Ticks, Human Babesiosis and Climate Change

Pathogens. 2021 Nov 4;10(11):1430. doi: 10.3390/pathogens10111430.


The effects of current and future global warming on the distribution and activity of the primary ixodid vectors of human babesiosis (caused by Babesia divergens, B. venatorum and B. microti) are discussed. There is clear evidence that the distributions of both Ixodes ricinus, the vector in Europe, and I. scapularis in North America have been impacted by the changing climate, with increasing temperatures resulting in the northwards expansion of tick populations and the occurrence of I. ricinus at higher altitudes. Ixodes persulcatus, which replaces I. ricinus in Eurasia and temperate Asia, is presumed to be the babesiosis vector in China and Japan, but this tick species has not yet been confirmed as the vector of either human or animal babesiosis. There is no definite evidence, as yet, of global warming having an effect on the occurrence of human babesiosis, but models suggest that it is only a matter of time before cases occur further north than they do at present.

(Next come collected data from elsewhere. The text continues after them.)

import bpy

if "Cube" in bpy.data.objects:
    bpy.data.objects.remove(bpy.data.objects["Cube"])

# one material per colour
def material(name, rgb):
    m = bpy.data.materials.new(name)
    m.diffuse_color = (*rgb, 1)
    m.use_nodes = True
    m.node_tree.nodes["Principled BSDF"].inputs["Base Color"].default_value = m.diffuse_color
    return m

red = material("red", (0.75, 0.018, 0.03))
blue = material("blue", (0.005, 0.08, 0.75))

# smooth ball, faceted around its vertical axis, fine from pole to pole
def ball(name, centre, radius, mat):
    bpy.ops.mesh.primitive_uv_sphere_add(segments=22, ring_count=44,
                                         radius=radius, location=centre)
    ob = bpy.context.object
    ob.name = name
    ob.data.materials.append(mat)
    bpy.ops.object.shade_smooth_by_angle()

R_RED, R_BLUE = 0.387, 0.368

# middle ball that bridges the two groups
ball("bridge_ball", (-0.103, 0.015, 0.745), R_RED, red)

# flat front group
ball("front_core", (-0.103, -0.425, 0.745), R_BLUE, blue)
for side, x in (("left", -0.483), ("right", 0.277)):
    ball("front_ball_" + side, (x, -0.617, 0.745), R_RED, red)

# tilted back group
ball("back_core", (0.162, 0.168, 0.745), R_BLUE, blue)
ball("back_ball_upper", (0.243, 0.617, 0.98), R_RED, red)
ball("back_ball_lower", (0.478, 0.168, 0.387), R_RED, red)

Keywords: Babesia divergens; Babesia microti; Ixodes ricinus; Ixodes scapularis; climate; global warming.

Publication types

  • Review